MEXICO CITY — Mexico will step up security for candidates heading into the largest elections in its history, noting that at least 64 murders related to the political process have already occurred since September, officials said Thursday.
Security Secretary Rosa Icela Rodríguez said more security forces will be sent to high-risk areas and security would be provided to candidates who receive threats to protect them from what she called the “crime party,” efforts by organized crime or white collar actors to designate or block candidates in races around the country.
The June 6 elections will choose a new lower chamber of Mexico’s Congress, 30 of the country’s 32 state legislatures and 15 governors, as well as local positions. In total more than 21,000 positions will be at stake.
Federal, state and local authorities will have to co-ordinate on identifying potential risks, Rodríguez said.
It won’t be easy.
Organized crime is always involved in elections. In 2018, when President Andrés Manuel López Obrador was elected, 48 people running for office were killed. Security consulting firm Etellekt tallied 543 aggressions toward politicians. In total, according to Rodríguez, there were 150 murders that year with some political connection.

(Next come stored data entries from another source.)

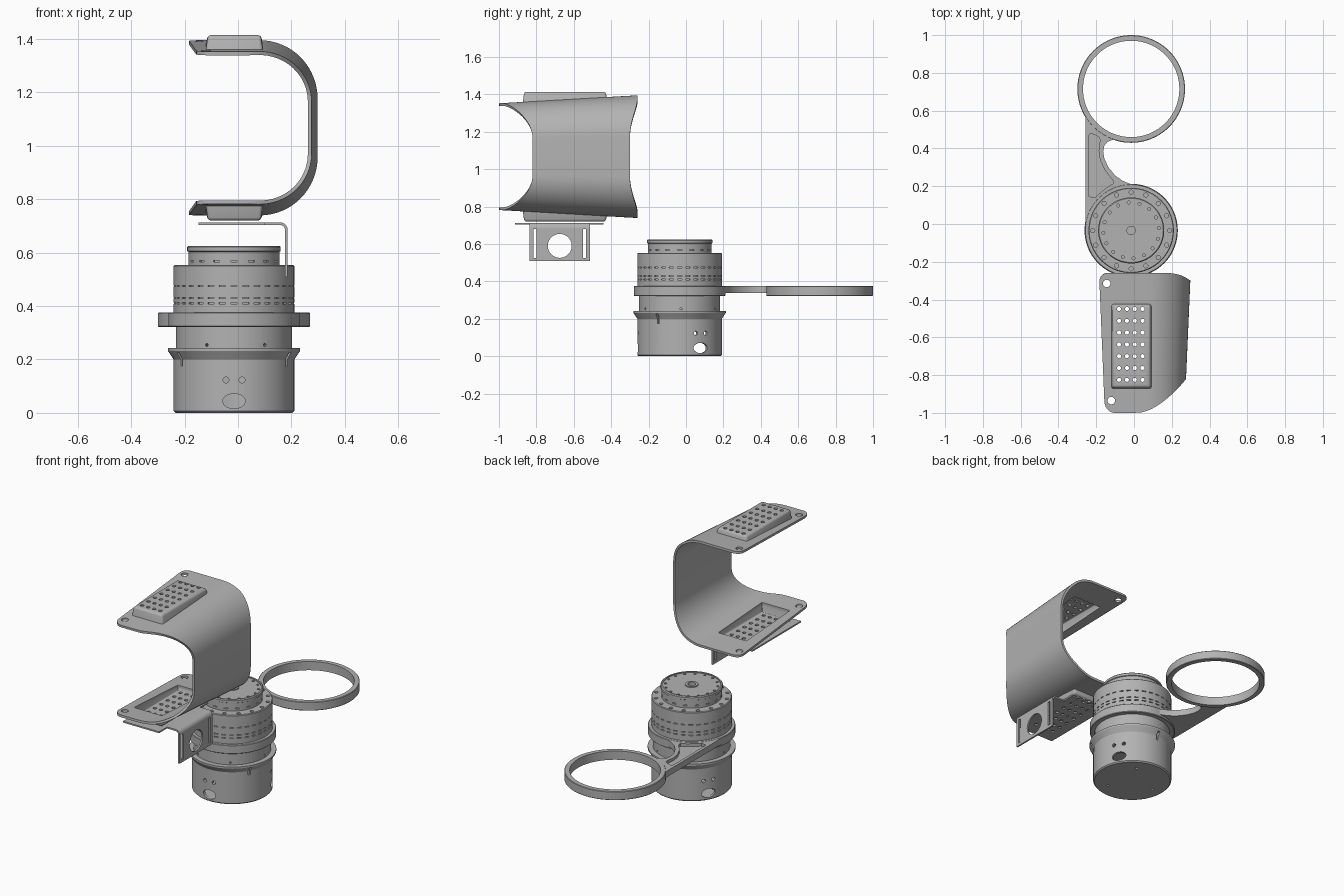
import bpy, bmesh
from math import pi, sin, cos, radians, sqrt
from mathutils import Matrix, Vector

if "Cube" in bpy.data.objects:
    bpy.data.objects.remove(bpy.data.objects["Cube"])

GREY = (0.45, 0.45, 0.45, 1)
grey = bpy.data.materials.new("plain_grey")
grey.use_nodes = True
grey.diffuse_color = GREY
grey.node_tree.nodes["Principled BSDF"].inputs["Base Color"].default_value = GREY

T = Matrix.Translation
BODY = Vector((-0.015, -0.034, 0))
RING = Vector((-0.015, 0.715, 0))


def make(name, bm, recalc=True):
    if recalc:
        bmesh.ops.recalc_face_normals(bm, faces=bm.faces)
    mesh = bpy.data.meshes.new(name)
    bm.to_mesh(mesh)
    bm.free()
    mesh.materials.append(grey)
    ob = bpy.data.objects.new(name, mesh)
    bpy.context.collection.objects.link(ob)
    return ob


def finish(ob, cutter=None):
    """Subtract the cutter, apply modifiers and smooth the round faces."""
    bpy.ops.object.select_all(action='DESELECT')
    ob.select_set(True)
    bpy.context.view_layer.objects.active = ob
    if cutter:
        cut = make("cutter", cutter)
        cut.hide_render = True
        mod = ob.modifiers.new("cut", 'BOOLEAN')
        mod.operation, mod.object, mod.solver = 'DIFFERENCE', cut, 'EXACT'
    for mod in list(ob.modifiers):
        bpy.ops.object.modifier_apply(modifier=mod.name)
    if cutter:
        bpy.data.objects.remove(cut)
    bpy.ops.object.shade_smooth_by_angle(angle=radians(30))


def lathe(name, profile, centre=BODY, closed=False, steps=72):
    bm = bmesh.new()
    vs = [bm.verts.new((r, 0, z)) for r, z in profile]
    pairs = list(zip(vs, vs[1:])) + ([(vs[-1], vs[0])] if closed else [])
    edges = [bm.edges.new(p) for p in pairs]
    bmesh.ops.spin(bm, geom=vs + edges, axis=(0, 0, 1), cent=(0, 0, 0), angle=2 * pi, steps=steps)
    bmesh.ops.remove_doubles(bm, verts=bm.verts, dist=1e-5)
    bmesh.ops.translate(bm, verts=bm.verts, vec=centre)
    return make(name, bm)


def extrude(bm, points, vec):
    face = bm.faces.new([bm.verts.new(p) for p in points])
    new = bmesh.ops.extrude_face_region(bm, geom=[face])["geom"]
    bmesh.ops.translate(bm, vec=vec, verts=[v for v in new if isinstance(v, bmesh.types.BMVert)])
    return bm


def cyl(bm, r, depth, matrix, seg=14):
    bmesh.ops.create_cone(bm, cap_ends=True, segments=seg, radius1=r, radius2=r, depth=depth, matrix=matrix)


def box(bm, lo, hi, matrix=Matrix()):
    lo, hi = Vector(lo), Vector(hi)
    bmesh.ops.create_cube(bm, size=1, matrix=matrix @ T((lo + hi) / 2) @ Matrix.Diagonal((*(hi - lo), 1)))


def polar(deg, r, z):
    return T(BODY) @ Matrix.Rotation(radians(deg), 4, 'Z') @ T((r, 0, z))


SIDEWAYS = Matrix.Rotation(pi / 2, 4, 'Y')

# Base housing: hollow cup with three groups of ports and flange slots
base = lathe("base_housing", [(0, 0), (.219, 0), (.226, .007), (.226, .2), (.247, .232), (.247, .242),
                              (.21, .242), (.21, .015), (0, .015)])
cuts = bmesh.new()
for a in (-90, 30, 150):
    for side in (-1, 1):
        cyl(cuts, .011, .06, polar(a, .22, .123) @ T((0, .03 * side, 0)) @ SIDEWAYS)
    cyl(cuts, 1, .08, polar(a, .22, .044) @ SIDEWAYS @ Matrix.Diagonal((.028, .042, 1, 1)), 24)
    box(cuts, (-.007, -.007, .175), (.04, .007, .226), polar(a + 60, .222, 0))
    cyl(cuts, .008, .06, polar(a + 30, .15, 0))
finish(base, cuts)

# Neck with small pin holes
neck = lathe("neck", [(0, .236), (.217, .236), (.217, .4), (0, .4)])
cuts = bmesh.new()
for a in range(0, 360, 60):
    cyl(cuts, .006, .04, polar(a + 2, .217, .254) @ SIDEWAYS, 8)
finish(neck, cuts)

# Upper drum with rows of vents and a bolt circle
drum = lathe("upper_drum", [(0, .376), (.226, .376), (.226, .549), (.222, .553), (0, .553)])
cuts = bmesh.new()
for i in range(32):
    for z in (.411, .43, .475):
        box(cuts, (-.01, -.012, -.0025), (.02, .012, .0025), polar(i * 11.25, .225, z))
for i in range(16):
    cyl(cuts, .011, .04, polar(i * 22.5, .203, .553))
finish(drum, cuts)

# Cap with a rim, central hub and a circle of holes
cap = lathe("cap", [(0, .54), (.17, .54), (.17, .603), (.175, .606), (.175, .62), (.17, .625), (.162, .625),
                    (.162, .619), (.037, .619), (.037, .625), (.022, .625), (.022, .6), (0, .6)])
cuts = bmesh.new()
for i in range(16):
    cyl(cuts, .008, .03, polar(i * 22.5 + 5, .148, .62), 12)
    box(cuts, (-.01, -.012, -.0025), (.02, .012, .0025), polar(i * 22.5, .17, .568))
finish(cap, cuts)

# Clamp ring around the body and the large loop behind it
for name, centre, inner, outer in (("clamp_ring", BODY, .212, .245), ("large_loop", RING, .255, .285)):
    finish(lathe(name, [(inner, .322), (outer - .003, .322), (outer, .325), (outer, .373),
                        (outer - .003, .376), (inner, .376)], centre, True, 96))


# Arm that joins the two rings, with a pocket in its top
def arc(centre, r, start, end, n):
    return [(centre.x + r * cos(radians(start + (end - start) * i / n)),
             centre.y + r * sin(radians(start + (end - start) * i / n))) for i in range(n + 1)]


outline = [(-.258, .57)] + arc(RING, .272, 211, 255, 8)
outline += [(-.115, .445), (-.14, .435), (-.157, .415), (-.163, .385), (-.157, .345), (-.135, .3),
            (-.1, .257), (-.06, .229), (-.015, .21)]
outline += arc(BODY, .225, 92, 176, 10) + [(-.258, -.02)]
arm = make("loop_arm", extrude(bmesh.new(), [(x, y, .337) for x, y in outline], (0, 0, .038)))
pocket = [(-.237, .145), (-.24, .155), (-.24, .465), (-.232, .478), (-.215, .475), (-.185, .46), (-.18, .445),
          (-.187, .39), (-.18, .34), (-.155, .285), (-.11, .228), (-.112, .213), (-.15, .19), (-.205, .142)]
finish(arm, extrude(bmesh.new(), [(x, y, .357) for x, y in pocket], (0, 0, .05)))

# Cuff: a C-shaped sheet that narrows toward the front
CX, CZ, HALF, RAD, LIP, FRONT, BACK = .05, 1.067, .328, .22, -.185, -1.0, -.26


def taper(y):
    return 1 - .13 * (BACK - y) / (BACK - FRONT)


def smooth(t):
    t = min(max(t, 0), 1)
    return t * t * (3 - 2 * t)


def corner(d, r):
    return r - sqrt(r * r - (r - d) ** 2) if d < r else 0


upper = []                       # (x, z from middle, front y, back y)
flat = [0, .002, .007, .015, .025, .037, .05, .065, .12, .17, .22]
for d in flat:
    t = (d - .265) / .345
    upper.append((LIP + d, HALF, FRONT + corner(d, .06) + .18 * smooth((t + .2) / 1.2), BACK - corner(d, .045)))
for i in range(17):
    t = i / 16
    upper.append((.08 + RAD * sin(t * pi / 2), HALF - RAD * (1 - cos(t * pi / 2)),
                  FRONT + .18 * smooth((t + .2) / 1.2), BACK - .04 * smooth((t - .3) / .7)))
section = upper + [(x, -z, f, b) for x, z, f, b in reversed(upper)]
bm = bmesh.new()
rows = []
for x, z, f, b in section:
    ys = [f + (b - f) * j / 8 for j in range(9)]
    rows.append([bm.verts.new((CX + (x - CX) * taper(y), y, CZ + z * taper(y))) for y in ys])
for r0, r1 in zip(rows, rows[1:]):
    for j in range(8):
        bm.faces.new((r0[j], r1[j], r1[j + 1], r0[j + 1]))
cuff = make("cuff", bm, recalc=False)
sheet = cuff.modifiers.new("thickness", 'SOLIDIFY')
sheet.thickness, sheet.offset = .014, -1
cuts = bmesh.new()
X0, X1, Y0, Y1 = -.115, .088, -.867, -.428
for s in (-1, 1):
    zc = CZ + s * .3
    box(cuts, (X0 + .006, Y0 + .006, zc - .06), (X1 - .006, Y1 - .006, zc + .06))
    for x, y in ((-.145, -.315), (-.12, -.935)):
        cyl(cuts, .02, .14, T((x, y, zc)), 20)
finish(cuff, cuts)


def hole_grid(bm, z):
    for i in range(4):
        for j in range(7):
            cyl(bm, .011, .06, T((-.079 + i * .0415, -.825 + j * .0625, z)), 12)


# Perforated trays pressed outward from the cuff
for name, s in (("upper_tray", 1), ("lower_tray", -1)):
    bm = bmesh.new()
    loops = []
    for grow, is_floor in ((.006, False), (-.002, True)):
        loop = []
        for x, y in ((X0 - grow, Y0 - grow), (X1 + grow, Y0 - grow), (X1 + grow, Y1 + grow), (X0 - grow, Y1 + grow)):
            z = .347 if is_floor else HALF * taper(y) - .01
            loop.append(bm.verts.new((x, y, CZ + s * z)))
        loops.append(loop)
    rim, floor = loops
    bm.faces.new(floor)
    for i in range(4):
        bm.faces.new((rim[i], rim[i - 1], floor[i - 1], floor[i]))
    edges = [e for e in bm.edges if not (e.verts[0] in rim and e.verts[1] in rim)]
    bmesh.ops.bevel(bm, geom=edges, offset=.012, segments=3, profile=.5, affect='EDGES')
    bmesh.ops.recalc_face_normals(bm, faces=bm.faces)
    middle = max(bm.faces, key=lambda f: f.calc_area())
    if middle.normal.z * s < 0:
        bmesh.ops.reverse_faces(bm, faces=bm.faces)
    tray = make(name, bm, recalc=False)
    mod = tray.modifiers.new("thickness", 'SOLIDIFY')
    mod.thickness, mod.offset = .01, -1
    cuts = bmesh.new()
    hole_grid(cuts, CZ + s * .342)
    finish(tray, cuts)

# Perforated plate below the lower tray
bm = bmesh.new()
box(bm, (-.147, -.915, .704), (.1, -.44, .713))
plate = make("mount_plate", bm)
cuts = bmesh.new()
hole_grid(cuts, .708)
finish(plate, cuts)

# Bent tab with a round opening and two long slots
bend = [(.158 + r * sin(radians(a)), .685 + r * cos(radians(a)))
        for r, order in ((.028, range(0, 91, 15)), (.018, range(90, -1, -15))) for a in order]
side = [(.09, .713)] + bend[:7] + [(.186, .508), (.176, .508)] + bend[7:] + [(.09, .703)]
tab = make("mount_tab", extrude(bmesh.new(), [(x, -.836, z) for x, z in side], (0, .322, 0)))
cuts = bmesh.new()
cyl(cuts, .064, .05, T((.181, -.675, .59)) @ SIDEWAYS, 40)
for y in (-.808, -.542):
    box(cuts, (.16, y - .008, .525), (.2, y + .008, .68))
finish(tab, cuts)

In December, former Jalisco Gov. Aristóteles Sandoval was shot to death in Puerto Vallarta. Last week, a potential mayoral candidate in the Caribbean coast state of Quintana Roo was gunned down in a cafe. Ignacio Sánchez Cordero was the local tourism secretary in the town of Puerto Morelos.
But it isn’t just murder. Candidates face kidnappings, threats against their families, extortion, the burning of their homes or businesses. Criminal groups also donate money and offer their own protection to their preferred candidates. They do whatever it takes to control candidates who can help make sure they go unpunished.
“We know that the most vulnerable level of government is the municipal, especially when it’s in a zone influenced by organized crime,” Rodríguez said. Criminals use campaigns of fear to intimidate politicians and the general public.
The government identified seven states, mostly in the south and along the Pacific coast, that pose the greatest threats.
The Associated Press